STEVE CHIOTAKIS: Google today could get the government green light to buy airline fare tracker ITA. With the approval, Google would have control over the software that powers major U.S. airline reservation systems. And online fare comparison services such as TripAdvisor and Hotwire. Critics have raised anti-trust concerns.
Professor Shubha Ghosh has been watching this case. He teaches law at the University of Wisconsin and joins us now. Good morning professor.
SHUBHA GHOSH: Good morning Steve.
CHIOTAKIS: Remind us why Google wants to get in the airfare tracker business.
GHOSH: Well the main reason is to have a more integrated search. I think from a consumer perspective, the idea is to aggregate existing search engines so that consumers can tie into through Google to existing travel search engines and facilitate their search that way. And another reason would be through advertising.
CHIOTAKIS: What is the anti-trust concern?
GHOSH: The anti-trust concern with the acquisition is whether first existing travel search sites would still have access to the software. The concern in the marketplace is that once Google has acquired this software that is essential or an important feature of these existing travel search sites, that it now may have some sort of unfair advantage in the marketplace and may potentially even deny access to the software.
CHIOTAKIS: Eventually though how is this going to affect people wanting to book flights online?
GHOSH: It could affect them in a number of ways. If Google becomes the only place that provides this type of travel search in an effective and meaningful way, then that might affect the kind of access to information that consumers would have.

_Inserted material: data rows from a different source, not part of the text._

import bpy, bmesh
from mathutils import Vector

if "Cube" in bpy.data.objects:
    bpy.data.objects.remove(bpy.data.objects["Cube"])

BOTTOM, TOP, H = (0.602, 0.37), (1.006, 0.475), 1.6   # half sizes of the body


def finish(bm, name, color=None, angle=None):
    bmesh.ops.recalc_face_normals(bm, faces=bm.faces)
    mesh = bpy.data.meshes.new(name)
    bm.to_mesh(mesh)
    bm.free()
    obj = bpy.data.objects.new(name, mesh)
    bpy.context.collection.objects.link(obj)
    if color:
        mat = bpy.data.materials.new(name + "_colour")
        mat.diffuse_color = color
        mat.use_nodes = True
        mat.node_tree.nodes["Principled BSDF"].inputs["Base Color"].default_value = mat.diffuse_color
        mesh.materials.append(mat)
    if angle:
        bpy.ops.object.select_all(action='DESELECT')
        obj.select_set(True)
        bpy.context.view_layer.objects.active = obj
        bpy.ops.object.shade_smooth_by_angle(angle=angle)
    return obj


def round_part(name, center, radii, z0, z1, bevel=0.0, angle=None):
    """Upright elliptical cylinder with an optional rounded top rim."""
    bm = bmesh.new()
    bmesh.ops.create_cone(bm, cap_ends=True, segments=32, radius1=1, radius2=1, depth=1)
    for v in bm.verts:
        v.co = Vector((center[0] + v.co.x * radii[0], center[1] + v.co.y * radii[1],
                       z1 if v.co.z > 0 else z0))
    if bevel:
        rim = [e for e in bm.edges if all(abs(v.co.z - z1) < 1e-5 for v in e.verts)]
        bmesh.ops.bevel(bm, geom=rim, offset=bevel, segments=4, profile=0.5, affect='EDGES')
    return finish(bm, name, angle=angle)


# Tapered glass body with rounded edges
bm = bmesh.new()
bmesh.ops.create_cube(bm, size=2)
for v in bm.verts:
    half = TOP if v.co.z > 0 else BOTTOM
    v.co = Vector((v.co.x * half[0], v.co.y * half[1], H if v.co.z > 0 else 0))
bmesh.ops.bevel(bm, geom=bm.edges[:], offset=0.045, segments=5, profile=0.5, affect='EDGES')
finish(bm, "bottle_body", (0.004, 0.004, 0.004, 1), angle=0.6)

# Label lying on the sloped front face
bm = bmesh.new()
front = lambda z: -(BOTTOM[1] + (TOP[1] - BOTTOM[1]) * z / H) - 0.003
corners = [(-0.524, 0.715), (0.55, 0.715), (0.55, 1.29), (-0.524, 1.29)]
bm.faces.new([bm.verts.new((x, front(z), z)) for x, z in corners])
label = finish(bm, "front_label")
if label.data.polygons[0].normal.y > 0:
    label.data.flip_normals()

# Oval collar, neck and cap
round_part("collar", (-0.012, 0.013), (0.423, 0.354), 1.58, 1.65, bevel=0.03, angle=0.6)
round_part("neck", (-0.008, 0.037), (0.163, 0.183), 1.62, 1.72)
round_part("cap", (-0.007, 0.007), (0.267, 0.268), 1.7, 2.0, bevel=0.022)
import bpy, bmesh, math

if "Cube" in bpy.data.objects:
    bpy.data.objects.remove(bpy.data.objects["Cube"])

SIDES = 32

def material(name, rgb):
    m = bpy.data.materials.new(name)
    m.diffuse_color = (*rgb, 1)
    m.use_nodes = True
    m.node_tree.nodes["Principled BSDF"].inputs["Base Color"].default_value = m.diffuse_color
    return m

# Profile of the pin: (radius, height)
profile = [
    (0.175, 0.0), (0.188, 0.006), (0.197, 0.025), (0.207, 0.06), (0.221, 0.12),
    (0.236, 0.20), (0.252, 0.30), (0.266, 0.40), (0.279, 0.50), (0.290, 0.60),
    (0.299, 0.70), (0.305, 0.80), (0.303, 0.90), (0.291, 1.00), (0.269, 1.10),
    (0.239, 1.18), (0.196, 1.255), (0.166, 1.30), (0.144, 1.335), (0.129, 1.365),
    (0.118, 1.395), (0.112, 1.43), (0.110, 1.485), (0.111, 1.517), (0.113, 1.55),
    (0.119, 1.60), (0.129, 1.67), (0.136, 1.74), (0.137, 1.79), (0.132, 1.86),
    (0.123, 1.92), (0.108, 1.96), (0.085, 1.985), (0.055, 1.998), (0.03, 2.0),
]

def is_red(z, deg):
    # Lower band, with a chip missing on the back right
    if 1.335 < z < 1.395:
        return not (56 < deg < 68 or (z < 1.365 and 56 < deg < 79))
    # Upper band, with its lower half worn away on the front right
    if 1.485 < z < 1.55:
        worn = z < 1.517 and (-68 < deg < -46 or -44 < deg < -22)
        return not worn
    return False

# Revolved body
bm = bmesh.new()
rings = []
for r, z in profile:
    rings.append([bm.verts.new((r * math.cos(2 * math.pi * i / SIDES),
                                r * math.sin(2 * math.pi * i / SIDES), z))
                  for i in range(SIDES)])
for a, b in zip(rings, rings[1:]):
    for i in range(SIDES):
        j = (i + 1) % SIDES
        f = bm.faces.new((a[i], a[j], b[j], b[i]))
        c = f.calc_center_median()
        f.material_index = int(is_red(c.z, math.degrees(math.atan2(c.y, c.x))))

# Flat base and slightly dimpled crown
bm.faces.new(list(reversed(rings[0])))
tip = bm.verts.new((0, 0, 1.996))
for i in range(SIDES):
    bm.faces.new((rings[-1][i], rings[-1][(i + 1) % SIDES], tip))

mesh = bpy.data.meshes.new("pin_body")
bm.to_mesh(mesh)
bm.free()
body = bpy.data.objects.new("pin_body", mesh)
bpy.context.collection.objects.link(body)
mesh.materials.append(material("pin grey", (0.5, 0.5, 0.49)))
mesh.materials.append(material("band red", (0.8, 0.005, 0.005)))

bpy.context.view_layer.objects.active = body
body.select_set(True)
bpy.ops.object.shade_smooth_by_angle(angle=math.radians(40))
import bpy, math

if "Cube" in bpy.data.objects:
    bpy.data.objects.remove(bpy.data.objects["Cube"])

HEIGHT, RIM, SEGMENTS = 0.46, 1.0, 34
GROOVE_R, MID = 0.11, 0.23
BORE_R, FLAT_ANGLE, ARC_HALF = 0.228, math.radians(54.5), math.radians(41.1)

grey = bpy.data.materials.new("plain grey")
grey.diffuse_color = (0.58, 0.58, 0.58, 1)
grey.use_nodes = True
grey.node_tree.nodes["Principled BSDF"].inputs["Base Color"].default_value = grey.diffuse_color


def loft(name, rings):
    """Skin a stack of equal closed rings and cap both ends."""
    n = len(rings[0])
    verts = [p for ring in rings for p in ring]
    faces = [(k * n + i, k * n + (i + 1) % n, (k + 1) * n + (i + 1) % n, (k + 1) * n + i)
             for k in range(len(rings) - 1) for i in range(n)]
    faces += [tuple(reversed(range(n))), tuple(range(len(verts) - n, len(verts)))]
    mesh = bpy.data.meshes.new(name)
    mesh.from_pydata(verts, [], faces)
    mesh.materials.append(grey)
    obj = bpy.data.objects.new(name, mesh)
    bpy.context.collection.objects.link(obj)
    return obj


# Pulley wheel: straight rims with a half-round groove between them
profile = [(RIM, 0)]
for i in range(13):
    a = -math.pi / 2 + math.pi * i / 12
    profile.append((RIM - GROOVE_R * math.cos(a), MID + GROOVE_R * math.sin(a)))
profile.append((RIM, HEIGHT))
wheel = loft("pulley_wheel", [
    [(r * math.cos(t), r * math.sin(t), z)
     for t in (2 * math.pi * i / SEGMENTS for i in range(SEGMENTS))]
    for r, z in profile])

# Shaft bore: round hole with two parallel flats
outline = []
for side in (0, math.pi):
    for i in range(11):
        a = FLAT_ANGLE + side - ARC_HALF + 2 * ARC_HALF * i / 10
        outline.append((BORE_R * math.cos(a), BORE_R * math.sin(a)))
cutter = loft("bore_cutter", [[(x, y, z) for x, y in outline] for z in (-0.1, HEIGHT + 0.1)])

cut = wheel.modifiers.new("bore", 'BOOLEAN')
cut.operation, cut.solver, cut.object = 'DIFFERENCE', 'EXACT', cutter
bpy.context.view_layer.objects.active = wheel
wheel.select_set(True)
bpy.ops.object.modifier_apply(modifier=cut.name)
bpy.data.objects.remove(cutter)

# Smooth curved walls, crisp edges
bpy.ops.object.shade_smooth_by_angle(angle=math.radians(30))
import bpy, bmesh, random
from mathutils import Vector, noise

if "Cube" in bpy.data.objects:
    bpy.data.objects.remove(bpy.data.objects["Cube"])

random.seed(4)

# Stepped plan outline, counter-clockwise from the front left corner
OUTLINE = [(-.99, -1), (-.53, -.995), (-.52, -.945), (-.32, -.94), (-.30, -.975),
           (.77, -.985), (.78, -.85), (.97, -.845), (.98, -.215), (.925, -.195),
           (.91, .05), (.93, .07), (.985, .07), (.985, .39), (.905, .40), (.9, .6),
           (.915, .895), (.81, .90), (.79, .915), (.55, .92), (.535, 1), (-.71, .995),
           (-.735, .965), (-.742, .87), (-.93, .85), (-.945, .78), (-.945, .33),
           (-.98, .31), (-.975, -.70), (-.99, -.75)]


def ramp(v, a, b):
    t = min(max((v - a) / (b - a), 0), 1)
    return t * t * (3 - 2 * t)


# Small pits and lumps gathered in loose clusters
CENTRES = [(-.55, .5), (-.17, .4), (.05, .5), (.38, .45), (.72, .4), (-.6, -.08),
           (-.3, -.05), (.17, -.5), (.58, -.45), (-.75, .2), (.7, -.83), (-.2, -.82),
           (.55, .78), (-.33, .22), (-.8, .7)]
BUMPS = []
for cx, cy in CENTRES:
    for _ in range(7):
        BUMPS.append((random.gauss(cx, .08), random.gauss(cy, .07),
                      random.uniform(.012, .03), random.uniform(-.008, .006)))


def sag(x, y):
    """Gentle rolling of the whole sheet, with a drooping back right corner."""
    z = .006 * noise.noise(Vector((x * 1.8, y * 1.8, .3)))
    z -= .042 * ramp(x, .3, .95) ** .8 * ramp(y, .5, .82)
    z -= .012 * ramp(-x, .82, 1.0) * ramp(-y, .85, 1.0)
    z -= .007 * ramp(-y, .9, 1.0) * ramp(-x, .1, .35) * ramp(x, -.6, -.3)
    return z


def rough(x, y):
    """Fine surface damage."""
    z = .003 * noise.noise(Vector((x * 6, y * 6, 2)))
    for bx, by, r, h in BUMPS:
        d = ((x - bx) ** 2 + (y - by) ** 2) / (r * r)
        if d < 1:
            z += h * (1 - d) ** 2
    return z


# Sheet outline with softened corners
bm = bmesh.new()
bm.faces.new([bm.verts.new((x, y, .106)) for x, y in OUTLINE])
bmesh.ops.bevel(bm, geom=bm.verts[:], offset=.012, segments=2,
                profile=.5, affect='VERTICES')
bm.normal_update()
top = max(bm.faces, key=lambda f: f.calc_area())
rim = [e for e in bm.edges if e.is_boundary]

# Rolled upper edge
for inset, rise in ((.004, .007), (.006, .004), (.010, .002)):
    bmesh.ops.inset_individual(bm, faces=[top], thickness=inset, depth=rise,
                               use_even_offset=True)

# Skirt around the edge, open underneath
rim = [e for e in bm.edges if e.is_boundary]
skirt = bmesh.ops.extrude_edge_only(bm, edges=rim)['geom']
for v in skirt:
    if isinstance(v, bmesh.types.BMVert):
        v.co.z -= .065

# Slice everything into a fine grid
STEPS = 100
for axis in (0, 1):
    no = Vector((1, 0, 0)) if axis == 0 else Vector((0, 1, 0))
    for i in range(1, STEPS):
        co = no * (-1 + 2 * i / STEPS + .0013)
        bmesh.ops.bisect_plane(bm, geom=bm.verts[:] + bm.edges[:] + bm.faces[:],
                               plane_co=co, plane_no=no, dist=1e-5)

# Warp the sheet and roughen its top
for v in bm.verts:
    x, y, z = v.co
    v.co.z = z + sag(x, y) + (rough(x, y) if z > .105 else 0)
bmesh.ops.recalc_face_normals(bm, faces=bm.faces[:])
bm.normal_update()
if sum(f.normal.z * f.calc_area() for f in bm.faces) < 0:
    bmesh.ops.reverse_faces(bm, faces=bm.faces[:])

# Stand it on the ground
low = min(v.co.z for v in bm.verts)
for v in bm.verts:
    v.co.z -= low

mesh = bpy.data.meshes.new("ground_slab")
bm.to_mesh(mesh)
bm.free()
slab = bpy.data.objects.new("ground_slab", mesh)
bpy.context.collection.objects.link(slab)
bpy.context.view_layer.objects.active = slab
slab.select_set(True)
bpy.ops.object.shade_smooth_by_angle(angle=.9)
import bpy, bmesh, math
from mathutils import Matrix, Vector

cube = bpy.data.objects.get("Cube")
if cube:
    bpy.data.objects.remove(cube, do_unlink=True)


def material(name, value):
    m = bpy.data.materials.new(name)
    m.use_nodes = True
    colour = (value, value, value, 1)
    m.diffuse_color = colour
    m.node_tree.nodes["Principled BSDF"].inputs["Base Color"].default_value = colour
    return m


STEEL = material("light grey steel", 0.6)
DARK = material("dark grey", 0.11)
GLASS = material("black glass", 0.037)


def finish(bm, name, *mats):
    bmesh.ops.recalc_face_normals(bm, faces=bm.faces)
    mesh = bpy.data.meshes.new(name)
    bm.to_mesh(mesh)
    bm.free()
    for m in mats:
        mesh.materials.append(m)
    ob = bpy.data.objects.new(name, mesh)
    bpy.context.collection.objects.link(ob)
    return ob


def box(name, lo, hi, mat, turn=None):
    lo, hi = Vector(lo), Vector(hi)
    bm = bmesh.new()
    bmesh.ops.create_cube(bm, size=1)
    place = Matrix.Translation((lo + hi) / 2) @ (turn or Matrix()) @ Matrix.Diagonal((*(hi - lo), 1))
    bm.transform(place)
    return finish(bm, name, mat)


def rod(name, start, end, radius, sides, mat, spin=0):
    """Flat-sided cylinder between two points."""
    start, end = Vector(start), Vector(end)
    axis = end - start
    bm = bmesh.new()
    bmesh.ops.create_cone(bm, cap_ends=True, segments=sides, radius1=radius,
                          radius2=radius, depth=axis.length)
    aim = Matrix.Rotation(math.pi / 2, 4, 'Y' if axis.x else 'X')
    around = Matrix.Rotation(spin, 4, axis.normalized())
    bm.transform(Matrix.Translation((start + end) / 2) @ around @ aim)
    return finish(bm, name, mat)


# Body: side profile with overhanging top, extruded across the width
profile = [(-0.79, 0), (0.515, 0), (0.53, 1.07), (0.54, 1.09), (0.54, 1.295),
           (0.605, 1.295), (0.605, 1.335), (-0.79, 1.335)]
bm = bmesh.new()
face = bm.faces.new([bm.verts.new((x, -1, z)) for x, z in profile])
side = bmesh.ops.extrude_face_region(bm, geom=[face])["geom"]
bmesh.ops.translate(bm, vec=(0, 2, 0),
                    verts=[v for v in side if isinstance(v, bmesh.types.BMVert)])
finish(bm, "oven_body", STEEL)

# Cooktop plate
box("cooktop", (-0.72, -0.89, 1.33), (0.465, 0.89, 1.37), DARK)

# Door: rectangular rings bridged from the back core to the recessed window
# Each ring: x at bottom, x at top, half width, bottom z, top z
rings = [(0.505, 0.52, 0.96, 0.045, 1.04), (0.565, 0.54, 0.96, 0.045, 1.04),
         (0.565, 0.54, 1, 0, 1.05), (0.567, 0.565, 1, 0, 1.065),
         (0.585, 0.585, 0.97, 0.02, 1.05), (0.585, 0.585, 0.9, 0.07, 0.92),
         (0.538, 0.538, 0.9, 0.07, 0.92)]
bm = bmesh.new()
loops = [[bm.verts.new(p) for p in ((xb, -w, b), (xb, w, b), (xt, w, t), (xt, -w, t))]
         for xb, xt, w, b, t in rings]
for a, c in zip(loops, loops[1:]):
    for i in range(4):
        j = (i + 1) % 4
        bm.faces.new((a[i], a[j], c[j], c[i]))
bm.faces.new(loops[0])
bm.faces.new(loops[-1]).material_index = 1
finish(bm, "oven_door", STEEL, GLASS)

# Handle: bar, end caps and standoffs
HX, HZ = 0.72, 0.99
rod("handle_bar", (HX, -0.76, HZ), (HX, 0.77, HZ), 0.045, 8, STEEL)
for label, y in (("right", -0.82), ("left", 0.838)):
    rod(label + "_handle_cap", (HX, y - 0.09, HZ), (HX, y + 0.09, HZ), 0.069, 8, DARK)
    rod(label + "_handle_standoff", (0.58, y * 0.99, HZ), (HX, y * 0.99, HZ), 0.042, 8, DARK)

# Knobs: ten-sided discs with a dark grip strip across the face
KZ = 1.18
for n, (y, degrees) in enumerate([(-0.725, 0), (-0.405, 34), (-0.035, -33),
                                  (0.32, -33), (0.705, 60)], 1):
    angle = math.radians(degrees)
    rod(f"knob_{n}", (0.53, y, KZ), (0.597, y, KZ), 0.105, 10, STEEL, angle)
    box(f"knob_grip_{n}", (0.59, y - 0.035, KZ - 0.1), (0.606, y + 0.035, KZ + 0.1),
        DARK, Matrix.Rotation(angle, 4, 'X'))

CHIOTAKIS: Shubha Gosh is professor of law at the University of Wisconsin. Thank you professor.
GHOSH: Thank you. My pleasure.